For more information, click the link below to read the interview NBC had with the creator of this documentary.
Here’s The Scoop:
The semi-annual National Prescription Drug Take-Back Day is just weeks away, occurring Saturday, September 27th from 10 am to 2 pm. In the last four years this event, sponsored by the Drug Enforcement Administration (DEA), has collected millions of pounds of prescription drugs in an effort to provide a safe way to dispose unused or expired prescription drugs. Misuse and abuse of prescription drugs, particularly painkillers, has been on the rise in the last decade, leading to a significant amount of both intentional and accidental overdoses. We’ve come to realize that there needs to be a system in place that provides a safeguard against this non-discriminatory problem because it continues to claim countless lives each year either by death or addiction.
It has become a top priority for national policy makers and our state leaders to reduce availability to these dangerous medications. The DEA has made disposal of prescription drugs a priority, announcing Monday, that they will allow unused narcotics, stimulants and depressants to be returned to authorized collectors either by mail or in person.
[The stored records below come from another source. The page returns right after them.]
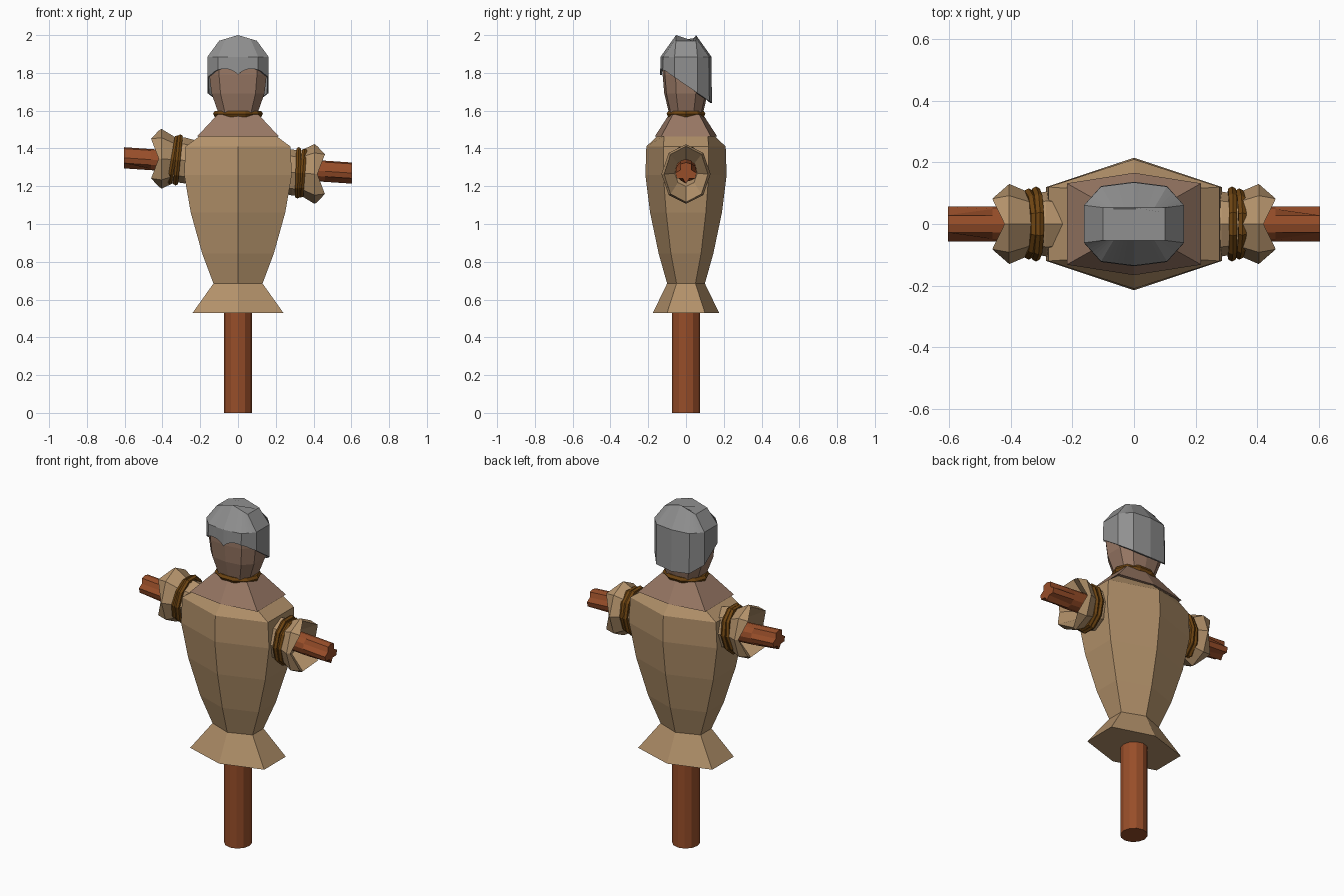
import bpy, bmesh, math
from mathutils import Matrix, Vector

if "Cube" in bpy.data.objects:
    bpy.data.objects.remove(bpy.data.objects["Cube"])


def material(name, rgb):
    m = bpy.data.materials.new(name)
    m.diffuse_color = (*rgb, 1)
    m.use_nodes = True
    m.node_tree.nodes["Principled BSDF"].inputs["Base Color"].default_value = m.diffuse_color
    return m


BURLAP = material("burlap", (0.45, 0.285, 0.145))
SACK = material("sackcloth", (0.32, 0.19, 0.13))
WOOD = material("red_wood", (0.31, 0.075, 0.022))
ROPE = material("rope", (0.16, 0.06, 0.006))
GREY = material("grey_cap", (0.28, 0.28, 0.28))


def loft(name, rings, mat, cap_start=True, cap_end=True):
    """Skin a list of equal-length point rings."""
    bm = bmesh.new()
    vs = [[bm.verts.new(p) for p in r] for r in rings]
    n = len(vs[0])
    for a, b in zip(vs, vs[1:]):
        for i in range(n):
            j = (i + 1) % n
            bm.faces.new((a[i], a[j], b[j], b[i]))
    if cap_start:
        bm.faces.new(vs[0][::-1])
    if cap_end:
        bm.faces.new(vs[-1])
    bmesh.ops.recalc_face_normals(bm, faces=bm.faces[:])
    me = bpy.data.meshes.new(name)
    bm.to_mesh(me)
    bm.free()
    me.materials.append(mat)
    ob = bpy.data.objects.new(name, me)
    bpy.context.collection.objects.link(ob)
    return ob


def hexa(z, w, d, d2):
    """Flat-sided hexagon with a ridge at front and back."""
    return [(0, -d, z), (w, -d2, z), (w, d2, z), (0, d, z), (-w, d2, z), (-w, -d2, z)]


def deca(z, w, d, k=1):
    """Ten-sided head outline, half width w and half depth d."""
    q = [(0, -1), (.66, -.9), (1, -.45), (1, .45), (.66, .9)]
    pts = q + [(-x, -y) for x, y in q]
    out = []
    for a, b in zip(pts, pts[1:] + pts[:1]):
        for s in range(k):
            t = s / k
            out.append((w * (a[0] + (b[0] - a[0]) * t), d * (a[1] + (b[1] - a[1]) * t), z))
    return out


def circle_x(x, zc, ry, rz, n, off=0.0):
    return [(x, ry * math.cos(math.tau * i / n + off), zc + rz * math.sin(math.tau * i / n + off))
            for i in range(n)]


def rope_ring(name, loc, ry, rz, minor, rot=None):
    """Torus in the XY plane, stretched, then turned and placed."""
    bpy.ops.mesh.primitive_torus_add(major_radius=1, minor_radius=0.1, major_segments=10, minor_segments=6)
    ob = bpy.context.object
    ob.name = name
    for v in ob.data.vertices:
        a = math.atan2(v.co.y, v.co.x)
        r = math.hypot(v.co.x, v.co.y) - 1
        k = minor / 0.1
        p = Vector(((ry + r * k) * math.cos(a), (rz + r * k) * math.sin(a), v.co.z * k))
        v.co = (rot @ p if rot else p) + Vector(loc)
    ob.data.materials.append(ROPE)


# upright post
loft("post", [[(.073 * math.cos(math.tau * i / 12), .075 * math.sin(math.tau * i / 12), z)
               for i in range(12)] for z in (0, 0.75)], WOOD)

# crossbeam, slightly tilted, with split ends
def beam(x, split):
    pts = circle_x(x, 1.31 - x * .067, .056, .056, 12)
    zc = 1.31 - x * .067
    return [(x, y * (.6 if split and i in (1, 5, 8, 10) else 1),
             zc + (z - zc) * (.6 if split and i in (1, 5, 8, 10) else 1)) for i, (x, y, z) in enumerate(pts)]

loft("crossbeam", [beam(-.603, True), beam(-.46, False), beam(.46, False), beam(.603, True)], WOOD)

# stuffed body with flared skirt
loft("body", [hexa(*r) for r in (
    (.53, .24, .175, .10), (.685, .13, .10, .05), (.845, .19, .145, .08), (1.06, .25, .19, .105),
    (1.26, .285, .215, .12), (1.41, .278, .21, .12), (1.468, .2, .15, .115), (1.56, .09, .08, .06))], BURLAP)

# sleeves with hollow zigzag cuffs, tied with rope
for side, name, zo in ((-1, "left", .008), (1, "right", -.018)):
    def ring(x, ry, rz, zig=0):
        pts = circle_x(side * x, 1.31 - side * x * .067 + zo, ry, rz, 8)
        return [(px + side * (zig if i % 2 else 0), py, pz) for i, (px, py, pz) in enumerate(pts)]
    loft(name + "_sleeve", [ring(.2, .10, .105), ring(.285, .105, .122), ring(.33, .098, .118),
                            ring(.405, .13, .158), ring(.42, .116, .148, .04),
                            ring(.35, .06, .07)], BURLAP)
    for k, (dx, tilt) in enumerate(((0, .1), (.024, .17))):
        x = side * (.318 + dx)
        # local x to world y, local y to world z, local z to world x
        turn = Matrix(((0, 0, 1), (1, 0, 0), (0, 1, 0)))
        lean = Matrix.Rotation(tilt if side < 0 else .03 + .05 * k, 3, 'Y')
        rope_ring(f"{name}_wrist_rope_{k + 1}", (x, 0, 1.31 - x * .067 + zo),
                  .107 - .006 * k, .128 - .006 * k, .015, lean @ turn)

# collar flaring below the neck
loft("collar", [hexa(1.462, .218, .166, .132), hexa(1.58, .108, .09, .07)], SACK)

# neck rope
rope_ring("neck_rope", (0, 0, 1.583), .114, .09, .018)

# head
loft("head", [deca(*r) for r in ((1.56, .10, .085), (1.6, .108, .093), (1.69, .14, .115),
                                 (1.79, .152, .124), (1.88, .15, .124))], SACK)


# cap with scalloped front and edge sloping down to the back
def brim(p):
    x, y, z = p
    if y < -.095:
        return (x, y, 1.79 + .032 * abs(math.sin(math.pi * x / .145)) ** .7)
    return (x, y, 1.735 - .68 * y)

K = 6
top = [(x, max(-.053, min(.053, y * 1.2)), 2.0 - .03 * abs(x) / .1) for x, y, z in deca(0, .1, .1, K)]
cap = loft("cap", [[brim(p) for p in deca(0, .162, .137, K)], deca(1.885, .162, .135, K), top],
           GREY, cap_start=False)
sol = cap.modifiers.new("thickness", 'SOLIDIFY')
sol.thickness = .009
sol.offset = -1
This policy also gives long-term impatient facilities authorization to do so on behalf of residents or former residents. This program is voluntary for some DEA registrants, such as treatment programs, pharmacies, manufacturers, hospitals/clinics with onsite pharmacies; for those who do agree to participate they are required to permanently destroy them. Flushing medication never has been a solution for professionals nor should it be for consumers, as it poses significant harm to our environment. In addition, nurses, aids As Oklahomans, we have begun to tackle this epidemic in our state with legislation, education and other reforms, let us continue to fight the good fight and encourage the pharmacies in our community to join this program. Together we can create a brighter future for Oklahoma by reducing the incidence of prescription drug abuse.